* [Dataset records]
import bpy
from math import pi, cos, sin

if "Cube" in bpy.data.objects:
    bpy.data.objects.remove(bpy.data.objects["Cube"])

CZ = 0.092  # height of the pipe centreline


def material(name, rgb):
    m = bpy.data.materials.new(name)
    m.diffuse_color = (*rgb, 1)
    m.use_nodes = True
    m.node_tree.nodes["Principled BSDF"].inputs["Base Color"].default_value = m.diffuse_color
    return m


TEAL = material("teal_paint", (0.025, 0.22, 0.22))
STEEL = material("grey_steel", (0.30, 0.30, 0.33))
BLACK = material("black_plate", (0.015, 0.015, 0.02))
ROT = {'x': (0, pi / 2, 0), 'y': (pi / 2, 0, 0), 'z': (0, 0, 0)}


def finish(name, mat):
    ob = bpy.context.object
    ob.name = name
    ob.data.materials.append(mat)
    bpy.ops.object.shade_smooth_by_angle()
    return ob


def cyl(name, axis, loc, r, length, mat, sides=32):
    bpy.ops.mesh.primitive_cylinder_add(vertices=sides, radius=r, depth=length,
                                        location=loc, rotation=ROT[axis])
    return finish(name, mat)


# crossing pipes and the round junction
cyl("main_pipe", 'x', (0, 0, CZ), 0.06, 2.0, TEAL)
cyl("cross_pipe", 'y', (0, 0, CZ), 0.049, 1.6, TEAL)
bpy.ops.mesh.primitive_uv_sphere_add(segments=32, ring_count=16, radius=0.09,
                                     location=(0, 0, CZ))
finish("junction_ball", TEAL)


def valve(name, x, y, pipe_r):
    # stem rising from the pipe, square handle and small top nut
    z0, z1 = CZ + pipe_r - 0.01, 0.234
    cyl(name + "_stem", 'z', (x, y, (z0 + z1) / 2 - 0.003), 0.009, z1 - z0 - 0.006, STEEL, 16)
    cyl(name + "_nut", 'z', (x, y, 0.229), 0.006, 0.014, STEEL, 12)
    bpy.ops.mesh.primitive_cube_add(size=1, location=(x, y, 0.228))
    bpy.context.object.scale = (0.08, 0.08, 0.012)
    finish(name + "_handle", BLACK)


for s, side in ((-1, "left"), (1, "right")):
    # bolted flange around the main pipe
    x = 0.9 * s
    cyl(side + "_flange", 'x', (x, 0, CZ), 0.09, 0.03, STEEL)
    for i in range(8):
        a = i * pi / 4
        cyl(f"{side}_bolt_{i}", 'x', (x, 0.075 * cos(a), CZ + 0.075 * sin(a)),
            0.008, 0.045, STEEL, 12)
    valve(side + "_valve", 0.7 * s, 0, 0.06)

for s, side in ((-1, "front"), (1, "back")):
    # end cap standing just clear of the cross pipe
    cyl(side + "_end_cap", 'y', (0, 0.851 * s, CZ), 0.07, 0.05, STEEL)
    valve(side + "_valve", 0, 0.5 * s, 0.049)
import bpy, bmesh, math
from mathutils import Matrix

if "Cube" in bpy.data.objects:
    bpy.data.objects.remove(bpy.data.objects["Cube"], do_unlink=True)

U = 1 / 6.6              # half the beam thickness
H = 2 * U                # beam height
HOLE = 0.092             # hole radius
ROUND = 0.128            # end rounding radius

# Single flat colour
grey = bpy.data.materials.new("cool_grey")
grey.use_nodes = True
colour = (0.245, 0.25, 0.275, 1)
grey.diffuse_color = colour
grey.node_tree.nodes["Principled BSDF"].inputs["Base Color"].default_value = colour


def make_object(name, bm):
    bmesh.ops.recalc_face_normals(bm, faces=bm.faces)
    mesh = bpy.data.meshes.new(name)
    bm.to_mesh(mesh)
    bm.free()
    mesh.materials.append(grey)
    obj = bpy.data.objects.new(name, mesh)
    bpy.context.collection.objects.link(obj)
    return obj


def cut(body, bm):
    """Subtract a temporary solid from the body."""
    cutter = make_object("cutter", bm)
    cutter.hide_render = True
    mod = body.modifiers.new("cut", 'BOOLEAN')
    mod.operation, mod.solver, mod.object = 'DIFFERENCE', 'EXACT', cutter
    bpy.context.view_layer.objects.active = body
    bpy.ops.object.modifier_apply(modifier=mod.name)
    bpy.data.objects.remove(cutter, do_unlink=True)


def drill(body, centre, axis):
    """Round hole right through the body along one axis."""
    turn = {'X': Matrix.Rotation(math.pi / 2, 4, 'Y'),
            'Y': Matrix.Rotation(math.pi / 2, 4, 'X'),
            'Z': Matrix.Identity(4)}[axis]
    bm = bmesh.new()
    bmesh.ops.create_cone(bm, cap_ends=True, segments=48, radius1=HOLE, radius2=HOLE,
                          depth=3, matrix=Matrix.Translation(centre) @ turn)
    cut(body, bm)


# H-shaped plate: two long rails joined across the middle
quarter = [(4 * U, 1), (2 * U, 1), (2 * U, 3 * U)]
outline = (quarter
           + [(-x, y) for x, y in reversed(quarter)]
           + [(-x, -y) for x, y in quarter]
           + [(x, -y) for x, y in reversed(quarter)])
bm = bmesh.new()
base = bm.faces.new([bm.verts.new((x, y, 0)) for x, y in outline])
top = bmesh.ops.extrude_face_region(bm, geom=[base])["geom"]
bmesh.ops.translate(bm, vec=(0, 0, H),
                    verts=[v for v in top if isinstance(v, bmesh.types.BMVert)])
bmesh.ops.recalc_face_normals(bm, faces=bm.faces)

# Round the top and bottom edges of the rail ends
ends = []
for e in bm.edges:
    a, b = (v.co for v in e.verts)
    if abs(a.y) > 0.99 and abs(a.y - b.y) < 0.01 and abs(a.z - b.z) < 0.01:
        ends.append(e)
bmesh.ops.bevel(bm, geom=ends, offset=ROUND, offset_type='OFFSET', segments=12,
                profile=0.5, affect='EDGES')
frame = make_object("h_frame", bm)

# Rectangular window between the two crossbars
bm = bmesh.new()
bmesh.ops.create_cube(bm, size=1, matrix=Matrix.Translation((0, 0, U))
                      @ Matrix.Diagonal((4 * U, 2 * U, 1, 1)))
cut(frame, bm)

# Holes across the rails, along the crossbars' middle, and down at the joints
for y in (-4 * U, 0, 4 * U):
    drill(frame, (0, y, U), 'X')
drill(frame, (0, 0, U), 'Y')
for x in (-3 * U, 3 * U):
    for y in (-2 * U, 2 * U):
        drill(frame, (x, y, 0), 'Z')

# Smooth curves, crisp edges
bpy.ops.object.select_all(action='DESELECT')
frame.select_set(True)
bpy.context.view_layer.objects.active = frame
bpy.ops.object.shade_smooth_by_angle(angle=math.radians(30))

* [Task item]
Write out every entry once more, precisely as it stands.

* [Task solution]
import bpy
from math import pi, cos, sin

if "Cube" in bpy.data.objects:
    bpy.data.objects.remove(bpy.data.objects["Cube"])

CZ = 0.092  # height of the pipe centreline


def material(name, rgb):
    m = bpy.data.materials.new(name)
    m.diffuse_color = (*rgb, 1)
    m.use_nodes = True
    m.node_tree.nodes["Principled BSDF"].inputs["Base Color"].default_value = m.diffuse_color
    return m


TEAL = material("teal_paint", (0.025, 0.22, 0.22))
STEEL = material("grey_steel", (0.30, 0.30, 0.33))
BLACK = material("black_plate", (0.015, 0.015, 0.02))
ROT = {'x': (0, pi / 2, 0), 'y': (pi / 2, 0, 0), 'z': (0, 0, 0)}


def finish(name, mat):
    ob = bpy.context.object
    ob.name = name
    ob.data.materials.append(mat)
    bpy.ops.object.shade_smooth_by_angle()
    return ob


def cyl(name, axis, loc, r, length, mat, sides=32):
    bpy.ops.mesh.primitive_cylinder_add(vertices=sides, radius=r, depth=length,
                                        location=loc, rotation=ROT[axis])
    return finish(name, mat)


# crossing pipes and the round junction
cyl("main_pipe", 'x', (0, 0, CZ), 0.06, 2.0, TEAL)
cyl("cross_pipe", 'y', (0, 0, CZ), 0.049, 1.6, TEAL)
bpy.ops.mesh.primitive_uv_sphere_add(segments=32, ring_count=16, radius=0.09,
                                     location=(0, 0, CZ))
finish("junction_ball", TEAL)


def valve(name, x, y, pipe_r):
    # stem rising from the pipe, square handle and small top nut
    z0, z1 = CZ + pipe_r - 0.01, 0.234
    cyl(name + "_stem", 'z', (x, y, (z0 + z1) / 2 - 0.003), 0.009, z1 - z0 - 0.006, STEEL, 16)
    cyl(name + "_nut", 'z', (x, y, 0.229), 0.006, 0.014, STEEL, 12)
    bpy.ops.mesh.primitive_cube_add(size=1, location=(x, y, 0.228))
    bpy.context.object.scale = (0.08, 0.08, 0.012)
    finish(name + "_handle", BLACK)


for s, side in ((-1, "left"), (1, "right")):
    # bolted flange around the main pipe
    x = 0.9 * s
    cyl(side + "_flange", 'x', (x, 0, CZ), 0.09, 0.03, STEEL)
    for i in range(8):
        a = i * pi / 4
        cyl(f"{side}_bolt_{i}", 'x', (x, 0.075 * cos(a), CZ + 0.075 * sin(a)),
            0.008, 0.045, STEEL, 12)
    valve(side + "_valve", 0.7 * s, 0, 0.06)

for s, side in ((-1, "front"), (1, "back")):
    # end cap standing just clear of the cross pipe
    cyl(side + "_end_cap", 'y', (0, 0.851 * s, CZ), 0.07, 0.05, STEEL)
    valve(side + "_valve", 0, 0.5 * s, 0.049)
import bpy, bmesh, math
from mathutils import Matrix

if "Cube" in bpy.data.objects:
    bpy.data.objects.remove(bpy.data.objects["Cube"], do_unlink=True)

U = 1 / 6.6              # half the beam thickness
H = 2 * U                # beam height
HOLE = 0.092             # hole radius
ROUND = 0.128            # end rounding radius

# Single flat colour
grey = bpy.data.materials.new("cool_grey")
grey.use_nodes = True
colour = (0.245, 0.25, 0.275, 1)
grey.diffuse_color = colour
grey.node_tree.nodes["Principled BSDF"].inputs["Base Color"].default_value = colour


def make_object(name, bm):
    bmesh.ops.recalc_face_normals(bm, faces=bm.faces)
    mesh = bpy.data.meshes.new(name)
    bm.to_mesh(mesh)
    bm.free()
    mesh.materials.append(grey)
    obj = bpy.data.objects.new(name, mesh)
    bpy.context.collection.objects.link(obj)
    return obj


def cut(body, bm):
    """Subtract a temporary solid from the body."""
    cutter = make_object("cutter", bm)
    cutter.hide_render = True
    mod = body.modifiers.new("cut", 'BOOLEAN')
    mod.operation, mod.solver, mod.object = 'DIFFERENCE', 'EXACT', cutter
    bpy.context.view_layer.objects.active = body
    bpy.ops.object.modifier_apply(modifier=mod.name)
    bpy.data.objects.remove(cutter, do_unlink=True)


def drill(body, centre, axis):
    """Round hole right through the body along one axis."""
    turn = {'X': Matrix.Rotation(math.pi / 2, 4, 'Y'),
            'Y': Matrix.Rotation(math.pi / 2, 4, 'X'),
            'Z': Matrix.Identity(4)}[axis]
    bm = bmesh.new()
    bmesh.ops.create_cone(bm, cap_ends=True, segments=48, radius1=HOLE, radius2=HOLE,
                          depth=3, matrix=Matrix.Translation(centre) @ turn)
    cut(body, bm)


# H-shaped plate: two long rails joined across the middle
quarter = [(4 * U, 1), (2 * U, 1), (2 * U, 3 * U)]
outline = (quarter
           + [(-x, y) for x, y in reversed(quarter)]
           + [(-x, -y) for x, y in quarter]
           + [(x, -y) for x, y in reversed(quarter)])
bm = bmesh.new()
base = bm.faces.new([bm.verts.new((x, y, 0)) for x, y in outline])
top = bmesh.ops.extrude_face_region(bm, geom=[base])["geom"]
bmesh.ops.translate(bm, vec=(0, 0, H),
                    verts=[v for v in top if isinstance(v, bmesh.types.BMVert)])
bmesh.ops.recalc_face_normals(bm, faces=bm.faces)

# Round the top and bottom edges of the rail ends
ends = []
for e in bm.edges:
    a, b = (v.co for v in e.verts)
    if abs(a.y) > 0.99 and abs(a.y - b.y) < 0.01 and abs(a.z - b.z) < 0.01:
        ends.append(e)
bmesh.ops.bevel(bm, geom=ends, offset=ROUND, offset_type='OFFSET', segments=12,
                profile=0.5, affect='EDGES')
frame = make_object("h_frame", bm)

# Rectangular window between the two crossbars
bm = bmesh.new()
bmesh.ops.create_cube(bm, size=1, matrix=Matrix.Translation((0, 0, U))
                      @ Matrix.Diagonal((4 * U, 2 * U, 1, 1)))
cut(frame, bm)

# Holes across the rails, along the crossbars' middle, and down at the joints
for y in (-4 * U, 0, 4 * U):
    drill(frame, (0, y, U), 'X')
drill(frame, (0, 0, U), 'Y')
for x in (-3 * U, 3 * U):
    for y in (-2 * U, 2 * U):
        drill(frame, (x, y, 0), 'Z')

# Smooth curves, crisp edges
bpy.ops.object.select_all(action='DESELECT')
frame.select_set(True)
bpy.context.view_layer.objects.active = frame
bpy.ops.object.shade_smooth_by_angle(angle=math.radians(30))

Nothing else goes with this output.